To help realize the filmâ€™s massive scale and requirements for hundreds of state-of-the-art visual effects, the production brought aboard several top visual effects companies, including WETA Digital Ltd., which won Academy Awards for its work on "King Kong" and all three films in the "The Lord of the Rings" series. WETA worked on creating key elements for the Alcatraz compound and on Dark Phoenixâ€™s powers. Framestore CSC, a London-based house worked on the Golden Gate Bridge scenes. Other visual effects houses working on the picture were Moving Picture Company; Hydraulics; and Klesier-Walczak, which helped bring Mystique to life.
For a flashback scene that opens the film, John Bruno utilized proprietary "rejuvenation" software called LOLA. "Itâ€™s been attempted before in short doses on other films, but we used it for the first four minutes of the movie. What weâ€™ve done is take Professor X and Magneto back 20 years in time and make them younger." The software uses 3-D patches which are put over the actorsâ€™ existing facial features. Visual effects heightened the enormity of the practical sets. On a ten-acre tract of land that previously housed a Vancouver woodworking factory, the production created enormous outdoor sets, covering a total of 270,000 square feet. At one end of the site, the 250 ft. long Golden Gate Bridge set was flanked by a 50 ft. high green screen at each end and spanned by a 250 ft. green screen 40 ft. high. Another mega-set on that site: Alcatraz Island.
Eighty-six generators powered the massive outdoor sets. ("X2â€™s" largest outdoor set â€“ Strykerâ€™s base â€“ took the equivalent of fifty-four generators to run.) In laymenâ€™s terms, the electrical output was equivalent to that required for 176,000 - 60 watt light bulbs.
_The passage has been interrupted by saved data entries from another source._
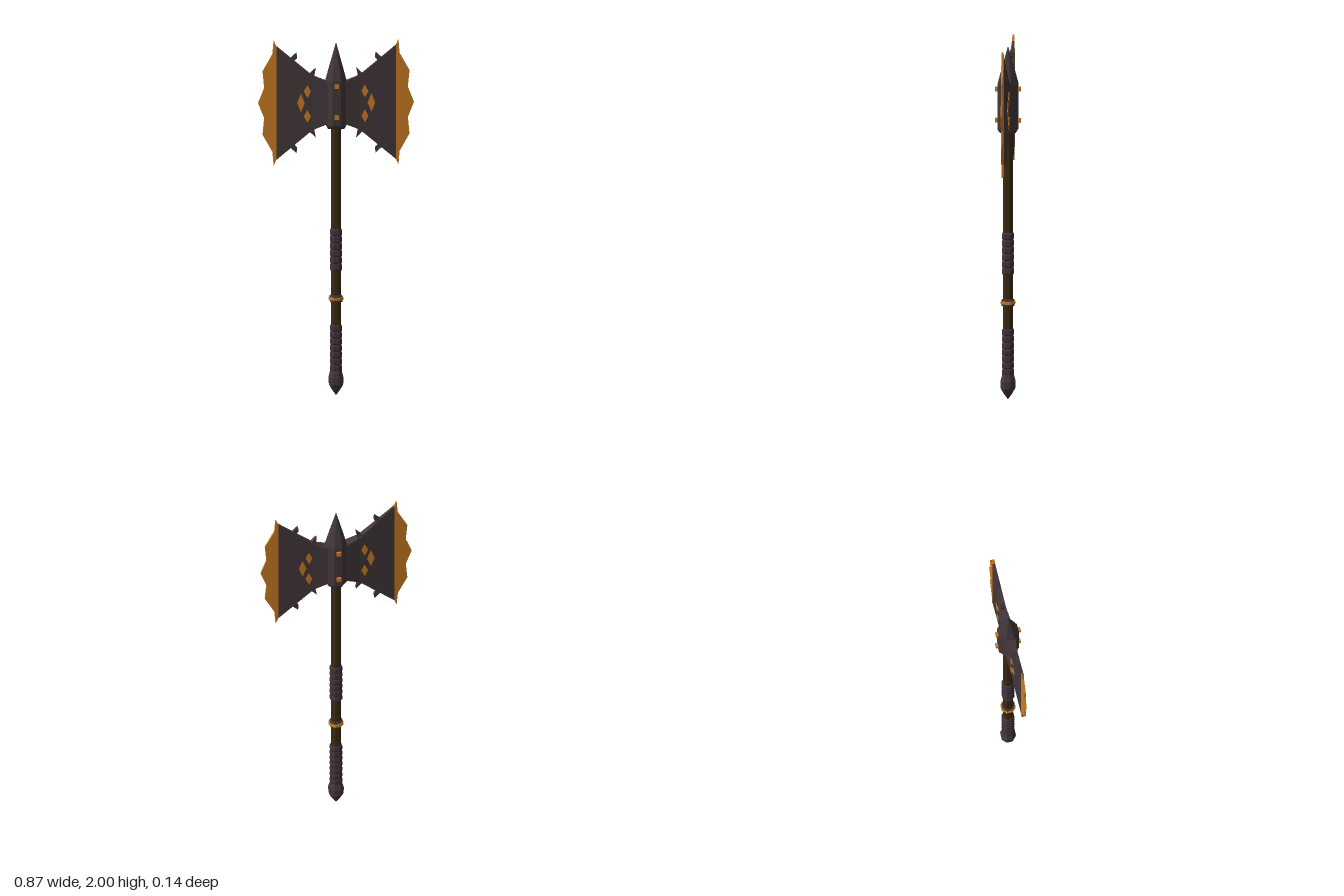
import * as THREE from 'three';

const mat = (name, color) => {
  const m = new THREE.MeshStandardMaterial({ color });
  m.name = name;
  return m;
};

export function createModel() {
  const metal = mat('dark metal', 0x43373a);
  const gold = mat('gold', 0xcb7d22);
  const wood = mat('dark wood', 0x3d2812);
  const leather = mat('grip leather', 0x3f343a);

  const model = new THREE.Group();
  model.name = 'doubleAxe';

  const add = (parent, name, geometry, material) => {
    const flat = geometry.index ? geometry.toNonIndexed() : geometry;
    flat.computeVertexNormals();
    const mesh = new THREE.Mesh(flat, material);
    mesh.name = name;
    parent.add(mesh);
    return mesh;
  };

  // Eight-sided turned part with a flat facing front; profile is [apothem, y] from bottom to top
  const turned = (name, profile, material) => {
    const k = 1 / Math.cos(Math.PI / 8);
    const pts = profile.map(([r, y]) => new THREE.Vector2(r * k, y));
    return add(model, name, new THREE.LatheGeometry(pts, 8, Math.PI / 8), material);
  };

  // Outline extruded both ways along z, with half thickness given by a rule of x
  const plate = (parent, name, outline, half, material) => {
    const shape = new THREE.Shape(outline.map(([x, y]) => new THREE.Vector2(x, y)));
    const g = new THREE.ExtrudeGeometry(shape, { depth: 2, bevelEnabled: false });
    const p = g.attributes.position;
    for (let i = 0; i < p.count; i++) p.setZ(i, (p.getZ(i) - 1) * half(p.getX(i)));
    return add(parent, name, g, material);
  };
  const ramp = (x0, h0, x1, h1) => (x) => h0 + ((h1 - h0) * (x - x0)) / (x1 - x0);

  // Shaft and pommel
  turned('shaft', [[0.0265, 0.1], [0.0265, 1.52]], wood);
  turned('pommel', [[0, 0.004], [0.022, 0.035], [0.039, 0.065], [0.041, 0.105], [0.031, 0.145], [0.027, 0.15]], metal);

  // Ridged grips
  const grip = (name, y0, y1, ridges) => {
    const profile = [[0.026, y0]];
    const step = (y1 - y0) / ridges;
    for (let i = 0; i < ridges; i++) {
      const y = y0 + i * step;
      profile.push([0.03, y + step * 0.02], [0.033, y + step * 0.2], [0.033, y + step * 0.75], [0.03, y + step * 0.95]);
    }
    profile.push([0.026, y1]);
    turned(name, profile, leather);
  };
  grip('lowerGrip', 0.14, 0.4, 7);
  grip('upperGrip', 0.705, 0.94, 6);

  // Collar with a gold band
  turned('collar', [[0.026, 0.526], [0.034, 0.53], [0.036, 0.547], [0.034, 0.564], [0.026, 0.568]], metal);
  turned('collarBand', [[0.034, 0.538], [0.04, 0.54], [0.04, 0.554], [0.034, 0.556]], gold);

  // Head block with a pointed top
  turned('headBlock', [[0, 1.502], [0.045, 1.502], [0.057, 1.522], [0.057, 1.775], [0.04, 1.84], [0, 1.987]], metal);
  for (const y of [1.57, 1.745]) {
    const rivet = add(model, 'rivets', new THREE.BoxGeometry(0.024, 0.024, 0.142), gold);
    rivet.position.y = y;
  }

  // Two blades, the second turned half way round
  const MID = 1.648;
  for (const side of ['left', 'right']) {
    const blade = new THREE.Group();
    blade.name = side + 'Blade';
    blade.position.y = MID;
    if (side === 'right') blade.rotation.y = Math.PI;
    model.add(blade);

    // Mirrors an upper half outline to the lower half
    const mirrored = (upper) => [
      ...upper,
      ...upper.filter(([, y]) => y > 0).map(([x, y]) => [x, -y]).reverse(),
    ];

    plate(blade, 'bladeRoot', mirrored([[0.03, 0.123], [0.053, 0.12], [0.132, 0.152]]),
      ramp(0.06, 0.029, 0.132, 0.0195), metal);
    plate(blade, 'bladeBody', mirrored([[0.132, 0.152], [0.333, 0.32]]),
      ramp(0.132, 0.0195, 0.333, 0.007), metal);
    plate(blade, 'cuttingEdge',
      mirrored([[0.333, 0.32], [0.347, 0.352], [0.354, 0.275], [0.409, 0.178], [0.4, 0.085], [0.434, 0]]),
      ramp(0.333, 0.007, 0.434, 0.003), gold);

    // Thorns along the upper and lower rims
    const thorns = [
      [[0.108, 0.125], [0.121, 0.155], [0.113, 0.195], [0.155, 0.155], [0.155, 0.13]],
      [[0.21, 0.19], [0.231, 0.238], [0.217, 0.252], [0.22, 0.282], [0.256, 0.25], [0.25, 0.21]],
    ];
    thorns.forEach((t, i) => {
      for (const s of [1, -1]) {
        plate(blade, 'thorn', t.map(([x, y]) => [x, y * s]), () => 0.0115 - i * 0.003, metal);
      }
    });

    // Gold diamond inlays showing on both faces
    for (const [x, y, w, h, z] of [
      [0.16, 0.065, 0.019, 0.037, 0.022],
      [0.196, 0, 0.021, 0.053, 0.0185],
      [0.16, -0.075, 0.019, 0.037, 0.022],
    ]) {
      plate(blade, 'diamondInlay', [[x - w, y], [x, y - h], [x + w, y], [x, y + h]], () => z, gold);
    }
  }

  return model;
}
Surrounding the sets, two hundred and fifty ton cranes held 60â€™x 80â€™ bounces to provide the fill light, and catwalks 65 ft. in the air became home to stalwart lamp operators. "The final effect is that everything looks naturalâ€¦and beautiful," says two-time Academy Award-nominated director of photography Dante Spinotti, ASC/AIC ("The Insider," "L.A. Confidential"), reinforcing the realistic aesthetic that informs all three "X-Men" films. Production designer Edward Verreauxâ€™s approach was elegant realism. "What happens in the movie is fantastic, so I felt, and Brett Ratner agreed, that the sets should be grounded in reality," says Verreaux.
X-MEN: THE LAST STAND revisits many of the iconic locations and sets from the first two films, including the X-Jet; Xavierâ€™s school and the highly stylized hallways below the mansionâ€™s classrooms and living space; and Alkali Lake, where Jean Grey met her "demise" in "X2." "We wanted to stay true to the look of the two earlier â€˜X-Menâ€™ movies," says Verreaux. "The mandate is that weâ€™re in a world thatâ€™s already been established, but we want to embellish on that look, make it more interesting and compelling. Weâ€™re aided in this by the story arc, which ultimately leads us to a sort of apocalyptic landscape."